Duhok Zoroastrians are passing through tough days. Their worship place is secret and they face threats and discrimination despite that alike other religions, legally they are free to practice their rituals.
Office of Duhok for Zoroastrians was inaugurated in September 2020 but after a while the owner of the building asks them to evacuate under social pressure so they leave to another place stealthily with no any sign on their building and secretly hold some religious rituals.
“Extremist people were severely attacking us especially on social media. The challenges were escalating to prevent us from having our office in Duhok but we did not give up,” Helan Chiya, representative of Yasna Organization.
Yasna Organization for religious philosophy of Zoroastrianism has been founded few years ago and is part of directorate of Zoroastrians directorate under Iraqi Kurdistan Regional Government’s KRG ministry of Awqaf and religious affairs.
Extremist people were severely attacking us especially on social media.
Threats and unconsent escalated up to death threat even against the landlord so he asked us to remove the sign and wea greed but later he asked us to find another place,” Chiya added.
Representative of Duhok Zoroastrians recalls they had not set up completely when they were forced to move to another office. Zoroastrians and Yasna whom share office in Duhok now have an office with no any sign, keeping a low profile for safety of the visitors.
“We can’t celebrate publicly or reveal our religious affiliation,” he added.
Zoroastrianism or Mazdayasna is one of the world's oldest continuously practiced religions of Aryans; Kurds belive that Prophet Zardasht or Zoroaster was a Kurdish and possible roots of this ancient religion are dating back to the 7th century BCE.

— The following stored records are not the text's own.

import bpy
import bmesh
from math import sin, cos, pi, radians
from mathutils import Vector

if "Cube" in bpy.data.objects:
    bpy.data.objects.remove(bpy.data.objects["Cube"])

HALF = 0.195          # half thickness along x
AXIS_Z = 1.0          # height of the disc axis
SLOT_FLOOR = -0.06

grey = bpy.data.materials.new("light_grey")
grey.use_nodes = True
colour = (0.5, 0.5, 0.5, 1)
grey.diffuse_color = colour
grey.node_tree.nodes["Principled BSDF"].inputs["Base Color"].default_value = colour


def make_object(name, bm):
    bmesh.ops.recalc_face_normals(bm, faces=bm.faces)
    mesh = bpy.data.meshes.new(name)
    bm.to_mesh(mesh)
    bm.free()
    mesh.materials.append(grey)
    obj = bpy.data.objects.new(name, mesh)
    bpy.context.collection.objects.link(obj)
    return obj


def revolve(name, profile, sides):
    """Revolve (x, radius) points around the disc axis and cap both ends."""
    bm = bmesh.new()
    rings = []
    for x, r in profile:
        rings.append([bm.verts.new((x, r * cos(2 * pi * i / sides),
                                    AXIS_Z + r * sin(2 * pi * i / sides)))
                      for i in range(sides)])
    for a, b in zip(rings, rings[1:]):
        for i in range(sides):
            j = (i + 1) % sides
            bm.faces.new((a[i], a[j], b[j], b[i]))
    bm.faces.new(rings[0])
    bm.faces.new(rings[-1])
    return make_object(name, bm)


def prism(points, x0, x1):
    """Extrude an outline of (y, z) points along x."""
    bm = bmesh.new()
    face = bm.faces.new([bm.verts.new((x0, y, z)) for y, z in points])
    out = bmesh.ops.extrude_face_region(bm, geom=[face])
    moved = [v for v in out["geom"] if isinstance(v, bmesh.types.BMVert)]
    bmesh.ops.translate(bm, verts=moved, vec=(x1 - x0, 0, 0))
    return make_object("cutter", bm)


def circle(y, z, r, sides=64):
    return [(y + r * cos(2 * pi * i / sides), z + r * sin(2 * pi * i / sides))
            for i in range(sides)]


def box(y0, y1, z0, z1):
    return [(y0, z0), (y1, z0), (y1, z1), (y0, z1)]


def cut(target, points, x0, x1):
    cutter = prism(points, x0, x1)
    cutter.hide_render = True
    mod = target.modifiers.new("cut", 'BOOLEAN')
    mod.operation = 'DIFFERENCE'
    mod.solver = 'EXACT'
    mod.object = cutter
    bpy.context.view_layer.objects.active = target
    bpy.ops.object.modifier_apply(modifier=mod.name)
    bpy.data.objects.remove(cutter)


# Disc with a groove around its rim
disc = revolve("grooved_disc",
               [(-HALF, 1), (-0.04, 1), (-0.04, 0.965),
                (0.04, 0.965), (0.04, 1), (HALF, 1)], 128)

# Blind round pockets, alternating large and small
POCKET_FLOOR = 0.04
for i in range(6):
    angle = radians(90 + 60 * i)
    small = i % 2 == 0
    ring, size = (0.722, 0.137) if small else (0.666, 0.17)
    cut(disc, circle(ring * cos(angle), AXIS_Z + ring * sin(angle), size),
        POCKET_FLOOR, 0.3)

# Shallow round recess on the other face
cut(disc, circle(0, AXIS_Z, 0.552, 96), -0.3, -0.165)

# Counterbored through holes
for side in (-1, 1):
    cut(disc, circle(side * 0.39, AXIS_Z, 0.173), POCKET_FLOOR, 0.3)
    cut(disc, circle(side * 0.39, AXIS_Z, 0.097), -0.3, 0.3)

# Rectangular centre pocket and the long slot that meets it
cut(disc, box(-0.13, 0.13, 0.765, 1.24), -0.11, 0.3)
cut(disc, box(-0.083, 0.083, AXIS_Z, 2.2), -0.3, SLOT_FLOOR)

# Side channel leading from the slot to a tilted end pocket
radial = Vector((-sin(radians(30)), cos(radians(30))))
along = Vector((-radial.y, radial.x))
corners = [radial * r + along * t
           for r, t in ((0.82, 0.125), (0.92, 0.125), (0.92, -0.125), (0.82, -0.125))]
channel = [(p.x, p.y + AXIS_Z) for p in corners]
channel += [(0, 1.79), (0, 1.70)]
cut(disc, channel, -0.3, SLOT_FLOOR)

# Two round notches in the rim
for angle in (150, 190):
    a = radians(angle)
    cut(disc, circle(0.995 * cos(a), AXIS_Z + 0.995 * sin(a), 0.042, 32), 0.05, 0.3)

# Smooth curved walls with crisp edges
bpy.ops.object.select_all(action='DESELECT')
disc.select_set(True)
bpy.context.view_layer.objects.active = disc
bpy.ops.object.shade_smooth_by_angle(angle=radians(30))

The three-fold path for believers in Ahura Mazda, the Wise Lord, are good thoughts, good words and good deeds elaborated in Avesta, the wholly book. Zoroastrian adherents are estimated about 200,000 worldwide, mainly in India, Iran and Azerbaijan. About 15,000 Zoroastrians live in Iraqi Kurdistan region, Awat Husamaddin, representative of Zoroastrians in KRG ministry of Awqaf says.
Zoroastrianism diminished in the region for centuries yet recognized by the KRG in March 2015 under a law that guarantees freedom for religious and ethnic groups.

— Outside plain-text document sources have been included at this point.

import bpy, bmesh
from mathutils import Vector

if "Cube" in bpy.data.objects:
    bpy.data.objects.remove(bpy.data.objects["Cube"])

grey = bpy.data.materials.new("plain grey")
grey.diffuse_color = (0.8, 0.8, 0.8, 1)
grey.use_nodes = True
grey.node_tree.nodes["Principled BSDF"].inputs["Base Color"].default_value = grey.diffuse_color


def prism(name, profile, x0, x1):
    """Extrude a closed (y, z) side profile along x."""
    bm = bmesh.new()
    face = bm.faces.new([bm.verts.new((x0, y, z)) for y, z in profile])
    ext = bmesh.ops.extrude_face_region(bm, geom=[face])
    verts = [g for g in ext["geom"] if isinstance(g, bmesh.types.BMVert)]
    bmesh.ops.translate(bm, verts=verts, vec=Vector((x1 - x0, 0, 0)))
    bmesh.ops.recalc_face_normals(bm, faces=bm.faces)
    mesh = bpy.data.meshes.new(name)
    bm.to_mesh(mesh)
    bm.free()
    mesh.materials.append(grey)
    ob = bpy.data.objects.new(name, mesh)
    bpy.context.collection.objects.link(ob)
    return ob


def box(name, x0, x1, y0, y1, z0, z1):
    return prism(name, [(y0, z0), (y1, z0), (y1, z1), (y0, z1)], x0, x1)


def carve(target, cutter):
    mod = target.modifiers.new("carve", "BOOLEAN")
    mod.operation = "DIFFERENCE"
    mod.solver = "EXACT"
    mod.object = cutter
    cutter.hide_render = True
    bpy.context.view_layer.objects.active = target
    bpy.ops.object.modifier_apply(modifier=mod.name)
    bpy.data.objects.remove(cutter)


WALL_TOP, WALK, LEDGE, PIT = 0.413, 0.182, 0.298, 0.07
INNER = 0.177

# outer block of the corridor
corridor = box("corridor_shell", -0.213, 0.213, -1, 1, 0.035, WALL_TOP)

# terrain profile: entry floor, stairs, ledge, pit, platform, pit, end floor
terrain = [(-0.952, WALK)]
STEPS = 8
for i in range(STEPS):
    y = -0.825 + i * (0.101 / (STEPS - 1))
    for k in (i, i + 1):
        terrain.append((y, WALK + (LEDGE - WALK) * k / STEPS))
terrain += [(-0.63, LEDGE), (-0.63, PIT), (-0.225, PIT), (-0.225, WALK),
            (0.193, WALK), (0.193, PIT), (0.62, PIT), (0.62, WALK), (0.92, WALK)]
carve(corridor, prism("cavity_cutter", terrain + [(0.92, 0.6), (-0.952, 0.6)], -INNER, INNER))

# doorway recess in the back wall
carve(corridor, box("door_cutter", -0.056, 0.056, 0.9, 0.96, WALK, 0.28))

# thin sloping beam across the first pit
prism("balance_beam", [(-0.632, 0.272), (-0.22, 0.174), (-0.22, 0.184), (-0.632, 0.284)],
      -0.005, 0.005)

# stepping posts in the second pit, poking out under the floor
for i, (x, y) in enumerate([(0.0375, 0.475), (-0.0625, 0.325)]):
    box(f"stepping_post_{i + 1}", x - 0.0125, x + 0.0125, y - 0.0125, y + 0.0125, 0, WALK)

“We are facing difficulties only in Duhok unlike Sulaimaniyah and Erbil as from early beginning some people did not approve the idea,” Husamaddin added.
As the majority in Iraq are Muslims, Shiites compose 60-70%, alike in neighboring Iran , while in the north majority are Sunnis. Following the fall of Saddam Hussein regime in 2003, sectarian violence has claimed lives of hundreds of thousands when pro-Iran Shiite parties took over ruling Iraq and extremist Sunni groups' such as al-Qaeda and Daesh waged the conflict.
Other religious monitories like Christians, Ezidis and Kaka’is has become a hot target for extremism that plagued the country for years causing them thousands of deaths, slavery, migration and displacement.
Despite the ongoing hardships, Zoroastrians are fortunate they have escaped physical abuse. KirkukNow has found out that threats are carried out by messages through Facebook and other social media platforms.
“None of our people was physically tortured but verbally we are offended and receive death threats. We brought these to Police whom were very helpful in safeguarding us,” Chiya said.
According to KRG’s law of rights of components (minorities), all kinds of discrimination are prohibited and they are free to disclose their beliefs, rituals and celebrations. No party has the right to deprive them of these rights and the government is committed to their safety.
However, social contempt is a pain in the heart for the followers of the one of the most ancient monotheist religions in the history of humanity.
“We cannot even write a comment on a Facebook post as a Zoroastrian. Some people say it’s a taboo to dine with you, ugly animals are better than you. Others say just let us know where you are if you dare. They accuse us of defamation of Islam,” said Aram Mahdi, 31, a follower of Zoroastrianism in Duhok.
They accuse us of defamation of Islam,” said Aram Mahdi
Mahdi converted to Zoroastrianism in 2014. His family kicked him out for a month.
“They verbally reproach us personally and our family members. I myself was threatened for 15 times. It is not only me, most of Duhok Zoroastrians are in the same conditions. It is the Extremist Islamists whom threaten us.”
I myself was threatened for 15 times. It is the Extremist Islamists whom threaten us
Zoroastrians believe that laws have to come into power. Iraqi law has not recognized Zoroastrians officially yet the constitution provides religious rights for all Iraqis in terms of religious beliefs and security of their holy places.
"The (KRG) law is implemented in some ministries but in other directorates it is not valid. It is a very good law and vital for Zoroastrianism and all other religions. Due to this law, people are not afraid or ashamed to convert to Zoroastrianism," Husamaddin added.
Parliament of Kurdistan Iraq, blames executive authorities for not materializing law of rights for components. Romeo Hakari, head of committee of advocacy for human rights says if the law is implemented, "components (religions) would have not faced any problems. Most of its articles have not been executed."
Hakari holds the KRG accountable for not materializing the law in favor of minorities.
"The parliament is planning to amend the law."
The Zoroastrians are persistent to unveil their religion to all people in Kurdistan.
"We have many archeological sites in Duhok trying to renovate it. We are trying to convince the government to appoint a clergy in Duhok to supervise religious affairs of Zorostrians," Husamaddin said.
We have many archeological sites in Duhok trying to renovate it.
About 200 resident of Duhok Northern Province converted to Zoroastrianism aged 24-60 years old. Converters sacrifice their social relationships and employment when they publicize it
Mahdi says more people want to join but they don't want to reveal it. "Some people when got married and found they have converted, they divorced. Others were fired from their work."
"No one was hold accountable for discrimination or firing. Besides, filing lawsuit and hiring a lawyer is costly."
Efforts of security forces were hailed as celebrations could not take place without their support.
"If we do any activity, it should be in cooperation with the security forces," he added.
Zoroastrians insist their message is peace and coexistence.
"We want to live along other religions and components in peace. We will not give up and want to have our temple and explain Zoroastrianism to all Badinan people. We are optimist those reject us today, tomorrow will accept us," Chiya confidently said.